Characteristic traits of gifted and 2e people include their strong belief in right versus wrong, and their compulsory need to identify and solve the world’s problems. So, what can they do now with a pandemic that stumps medical experts, and race riots in an unprecedented political atmosphere in the United States? How can they respond? An impossible dichotomy exists of the intense need to do something and obligatory social distancing. For empaths, helplessness leads to hopelessness. The only path forward is through education, communication and involvement.
Our daughter approached us nearly in tears asking to attend the peaceful protests in D.C. She is a fearless advocate and always has been for several causes. Rounding up friends or even going by herself when no one can accompany her, if there is a cause, she has an opinion and a plan. Gifted and 2e people need expression for their passions and causes. Of utmost importance right now, when we are socially isolated, is to find safe ways to effectuate change and feel as though you can do something.
My daughter and her friends have launched a “chalk campaign” creating protest art on our local streets – sending messages of resistance, hope and remembrance. Sometimes they draw a fist or write “Black Lives Matter” or “Rest in Power.” Sometimes they urge the reader to remember, listing names of victims. While it isn’t their first choice for how to protest, they found a creative way to amplify their voices and spread the word.
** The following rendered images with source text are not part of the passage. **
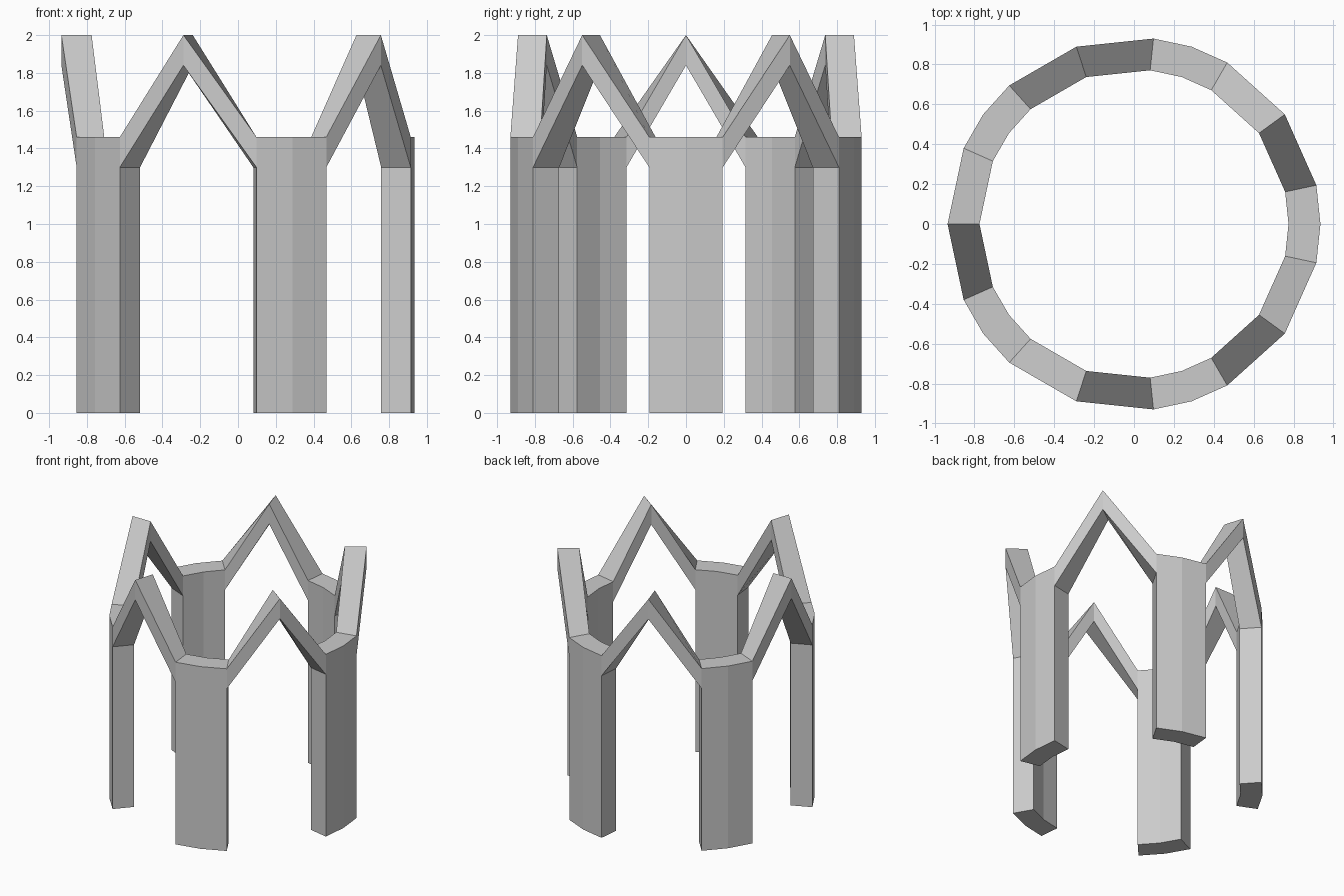
import bpy, bmesh
from math import radians, cos, sin

if "Cube" in bpy.data.objects:
    bpy.data.objects.remove(bpy.data.objects["Cube"])

R_OUT, R_IN = 0.935, 0.775      # ring radii
BAYS, STEP = 5, 72              # five piers, five pointed arches
SPRING, PIER_TOP = 1.30, 1.46   # arch underside / top at the pier
APEX_LOW, APEX = 1.84, 2.0      # arch underside / top at the peak

bm = bmesh.new()


def outer_face(centre, profile):
    """Face on the outer wall from (angle offset, height) points."""
    verts = []
    for off, z in profile:
        a = radians(centre + off)
        verts.append(bm.verts.new((R_OUT * cos(a), R_OUT * sin(a), z)))
    bm.faces.new(verts)


for i in range(BAYS):
    c = i * STEP
    # pier: two facets
    outer_face(c, [(-12, 0), (0, 0), (0, PIER_TOP), (-12, PIER_TOP), (-12, SPRING)])
    outer_face(c, [(0, 0), (12, 0), (12, SPRING), (12, PIER_TOP), (0, PIER_TOP)])
    # pointed arch: rising and falling bar
    outer_face(c, [(12, SPRING), (36, APEX_LOW), (36, APEX), (12, PIER_TOP)])
    outer_face(c, [(36, APEX_LOW), (60, SPRING), (60, PIER_TOP), (36, APEX)])

bmesh.ops.remove_doubles(bm, verts=bm.verts[:], dist=0.001)

# thicken the wall inwards
ret = bmesh.ops.extrude_face_region(bm, geom=bm.faces[:], use_keep_orig=True)
k = R_IN / R_OUT
for v in ret["geom"]:
    if isinstance(v, bmesh.types.BMVert):
        v.co.x *= k
        v.co.y *= k
bmesh.ops.recalc_face_normals(bm, faces=bm.faces[:])

mesh = bpy.data.meshes.new("arcade_ring")
bm.to_mesh(mesh)
bm.free()
ring = bpy.data.objects.new("arcade_ring", mesh)
bpy.context.collection.objects.link(ring)
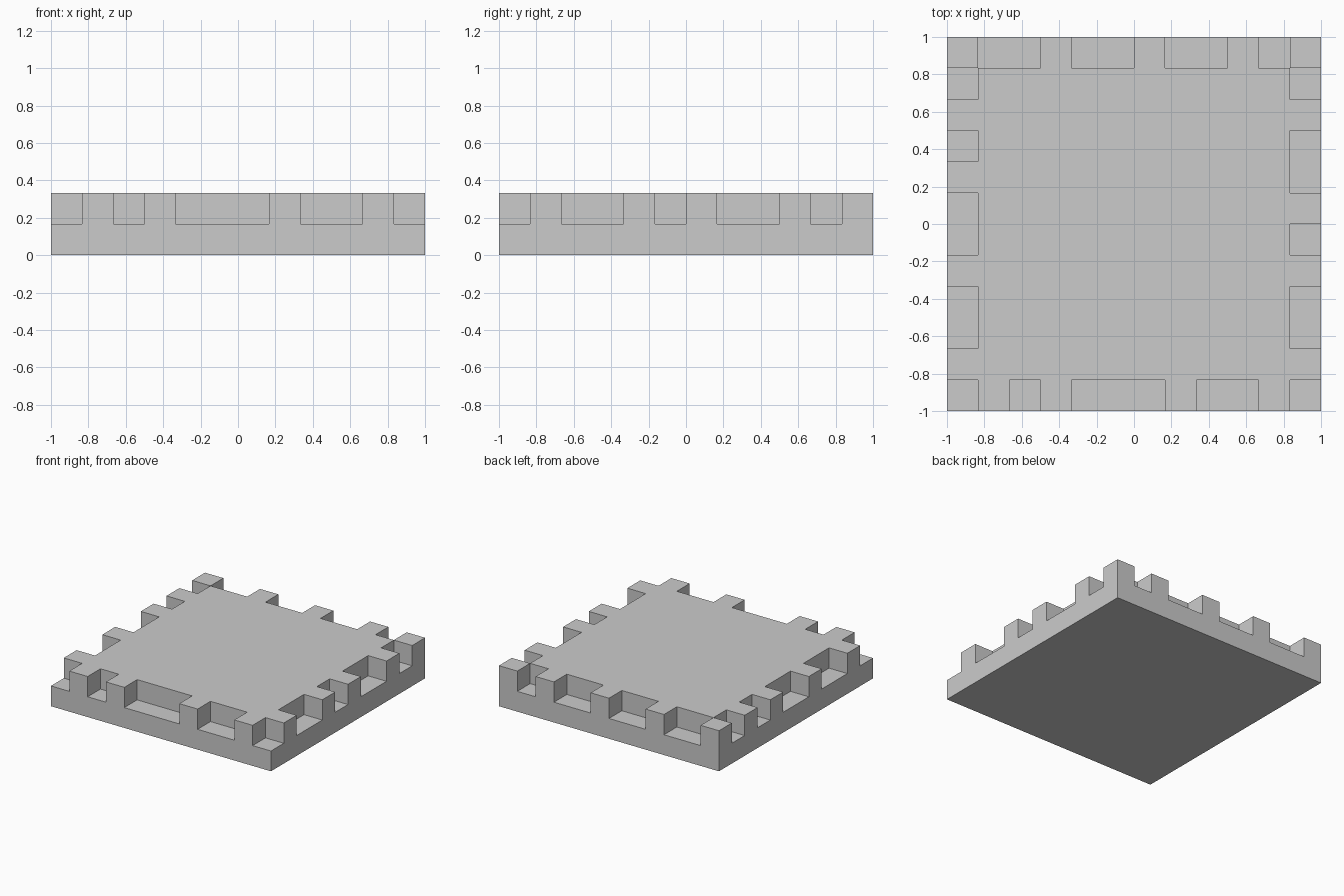
import bpy
import bmesh

cube = bpy.data.objects.get("Cube")
if cube:
    bpy.data.objects.remove(cube, do_unlink=True)

CELLS = 12              # cells along each side
CELL = 2 / CELLS        # cell size, also the thickness of each layer

# Edge patterns: "#" is a raised tooth, "." is a notch
FRONT = ".#.#...#..#."   # left to right along x
BACK = "#..#..#..#.#"    # left to right along x
RIGHT = ".#..#.#..#.#"   # front to back along y, on +x
LEFT = ".##..#..#.#."    # front to back along y, on -x
LEFT = ".#" + ".." + "#" + ".." + "#" + "." + "#" + "." + "#"


def is_raised(i, j):
    if j == 0:
        return FRONT[i] == "#"
    if j == CELLS - 1:
        return BACK[i] == "#"
    if i == 0:
        return LEFT[j] == "#"
    if i == CELLS - 1:
        return RIGHT[j] == "#"
    return True


# Base slab divided into cells
bm = bmesh.new()
bmesh.ops.create_cube(bm, size=2)
bmesh.ops.subdivide_edges(bm, edges=bm.edges[:], cuts=CELLS - 1, use_grid_fill=True)
bmesh.ops.scale(bm, vec=(1, 1, CELL / 2), verts=bm.verts)
bmesh.ops.translate(bm, vec=(0, 0, CELL / 2), verts=bm.verts)

# Raise the centre plate and the teeth
bm.normal_update()
raised = []
for face in bm.faces:
    c = face.calc_center_median()
    if face.normal.z > 0.5 and is_raised(int((c.x + 1) / CELL), int((c.y + 1) / CELL)):
        raised.append(face)
result = bmesh.ops.extrude_face_region(bm, geom=raised)
top_verts = [g for g in result["geom"] if isinstance(g, bmesh.types.BMVert)]
bmesh.ops.translate(bm, vec=(0, 0, CELL), verts=top_verts)
leftover = [f for f in raised if f.is_valid]
if leftover:
    bmesh.ops.delete(bm, geom=leftover, context="FACES")

# Merge coplanar cells into clean flat faces
bmesh.ops.dissolve_limit(bm, angle_limit=0.01, verts=bm.verts[:], edges=bm.edges[:])

mesh = bpy.data.meshes.new("notched_panel")
bm.to_mesh(mesh)
bm.free()
panel = bpy.data.objects.new("notched_panel", mesh)
bpy.context.collection.objects.link(panel)

# Plain grey finish
grey = bpy.data.materials.new("light_grey")
grey.use_nodes = True
color = (0.6, 0.6, 0.6, 1)
grey.diffuse_color = color
grey.node_tree.nodes["Principled BSDF"].inputs["Base Color"].default_value = color
mesh.materials.append(grey)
With an upsurge in violence at formerly peaceful protests, where danger is inherent not only because of clashing sides, but because of the silent and invisible coronavirus, our twice exceptional kids are feeling exceptionally sidelined and compromised. An ongoing seemingly systematic inability to cause change, counter to the utter need to bring meaning to the world, gifted and twice exceptional kids are set up for existential angst. And here it is; brutality and confusion, mistrust and fear. It seems there is always fear. These two impossible situations; an unprecedented disease and all of its fallout juxtaposed with a cause worth fighting for – each affecting the other in a way that stymies the empath and threatens to silence the advocate.
All the world’s pent up emotion and frustrations from the past four months are bubbling up. Patience is gone, fatigue is rampant, and emotion is at an all-time high. We mourn the loss of life, economic loss, the loss of ventures, and change to pretty much everything we’ve ever known it. We mourn the loss of interaction and freedom but worst of all, I think, we mourn the loss of expression – shutting ourselves away and the unexpected consequence of shutting us up. This is not “the new normal,” it’s the “always abnormal.” Every day, just when we think it can’t get worse, something shocking occurs. This is why, with no end in sight, it is necessary to find creative opportunities and alternate ways to communicate feelings and fears.
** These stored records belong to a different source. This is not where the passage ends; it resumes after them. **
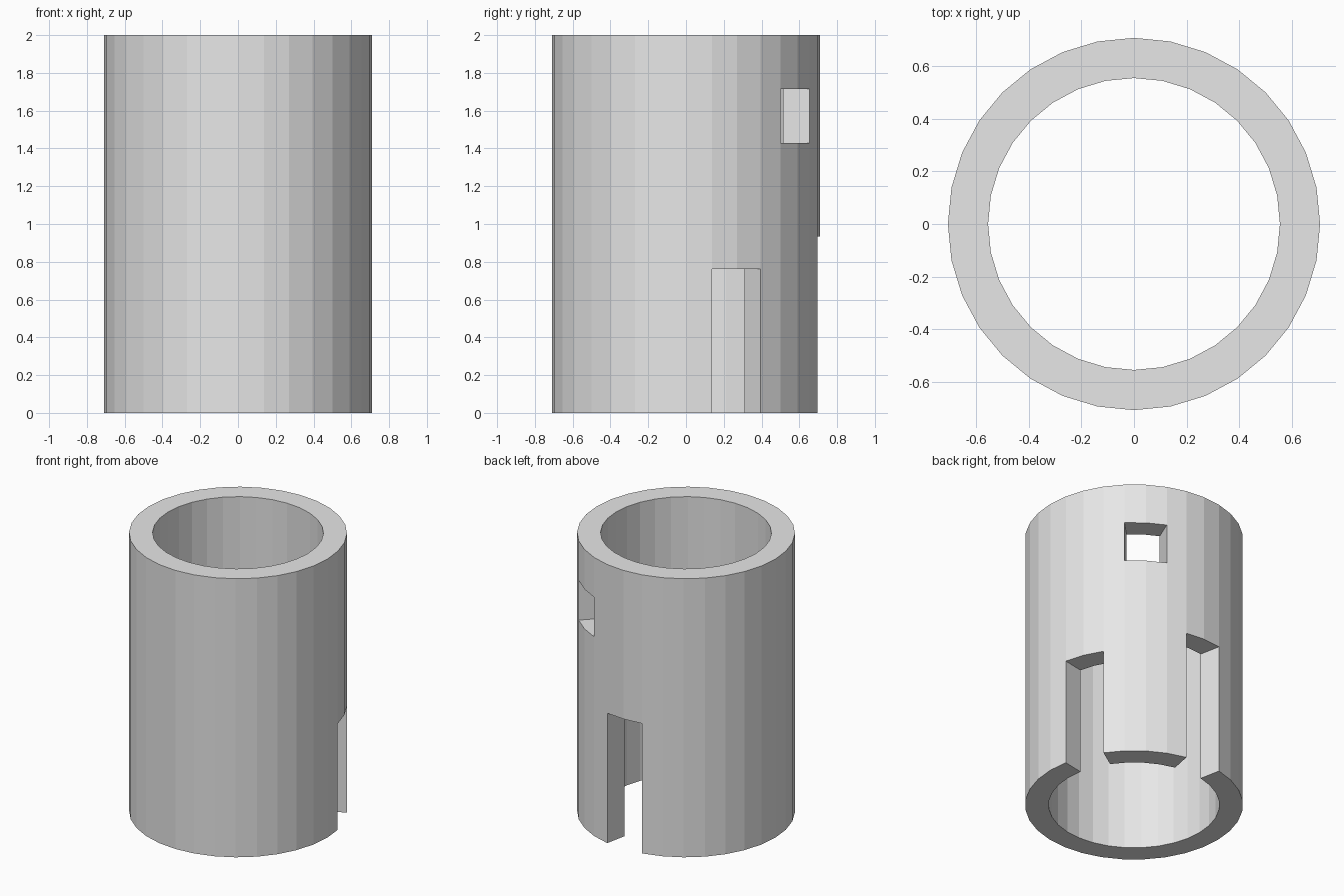
import bpy
import bmesh
from math import cos, sin, tau

cube = bpy.data.objects.get("Cube")
if cube:
    bpy.data.objects.remove(cube, do_unlink=True)

SIDES = 32
OUTER, INNER = 0.709, 0.556
LEVELS = [0, 0.763, 0.933, 1.43, 1.714, 2]

# Openings: first facet, facet count, first layer, layer count
OPENINGS = [
    (1, 2, 0, 1),  # short slot
    (7, 2, 0, 2),  # tall slot
    (4, 2, 3, 1),  # window
]
LAYERS = len(LEVELS) - 1


def is_solid(side, layer):
    """True where the wall exists, False in openings and beyond the ends."""
    if not 0 <= layer < LAYERS:
        return False
    side %= SIDES
    return not any(s <= side < s + n and a <= layer < a + m
                   for s, n, a, m in OPENINGS)


bm = bmesh.new()
verts = {}


def corner(radius, side, level):
    key = (radius, side % SIDES, level)
    if key not in verts:
        angle = tau * key[1] / SIDES
        verts[key] = bm.verts.new((radius * cos(angle), radius * sin(angle),
                                   LEVELS[level]))
    return verts[key]


def quad(*corners):
    bm.faces.new([corner(*c) for c in corners])


# Tube wall: faces only where solid meets open space
for i in range(SIDES):
    for k in range(LAYERS):
        if not is_solid(i, k):
            continue
        j, t = i + 1, k + 1
        quad((OUTER, i, k), (OUTER, j, k), (OUTER, j, t), (OUTER, i, t))
        quad((INNER, j, k), (INNER, i, k), (INNER, i, t), (INNER, j, t))
        if not is_solid(i, k + 1):
            quad((OUTER, i, t), (OUTER, j, t), (INNER, j, t), (INNER, i, t))
        if not is_solid(i, k - 1):
            quad((INNER, i, k), (INNER, j, k), (OUTER, j, k), (OUTER, i, k))
        if not is_solid(i + 1, k):
            quad((OUTER, j, k), (INNER, j, k), (INNER, j, t), (OUTER, j, t))
        if not is_solid(i - 1, k):
            quad((INNER, i, k), (OUTER, i, k), (OUTER, i, t), (INNER, i, t))

bmesh.ops.recalc_face_normals(bm, faces=bm.faces[:])
mesh = bpy.data.meshes.new("slotted_tube")
bm.to_mesh(mesh)
bm.free()

# Single plain grey material
grey = bpy.data.materials.new("light_grey")
grey.use_nodes = True
colour = (0.8, 0.8, 0.8, 1)
grey.diffuse_color = colour
grey.node_tree.nodes["Principled BSDF"].inputs["Base Color"].default_value = colour
mesh.materials.append(grey)

tube = bpy.data.objects.new("slotted_tube", mesh)
bpy.context.collection.objects.link(tube)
Knowing your gifted or 2e child’s profile, approach the subject of all the world’s woes. We cannot ignore what’s going on. If nothing else, your gifted or 2e empath feels the intensity and pressure pervading the world right now. Ask how they are feeling and ask what they are thinking about. Ask what confuses them and discuss what they think should happen. Wonder with them how to make change and brainstorm ideas for sharing your voices. If anyone can think of creative ways to address what’s happening in our world, it’s gifted and 2e kids. Start posting on social media and sharing in emails how you approach these issues with your kids and share their suggestions. Help your kids understand the un-understandable. This is our world and they need the words to express themselves and ask questions and ultimately hold adults accountable. We want the next generation to not be afraid to raise their voices and demand being heard. They must find a way to do this in order to save themselves and the rest of us.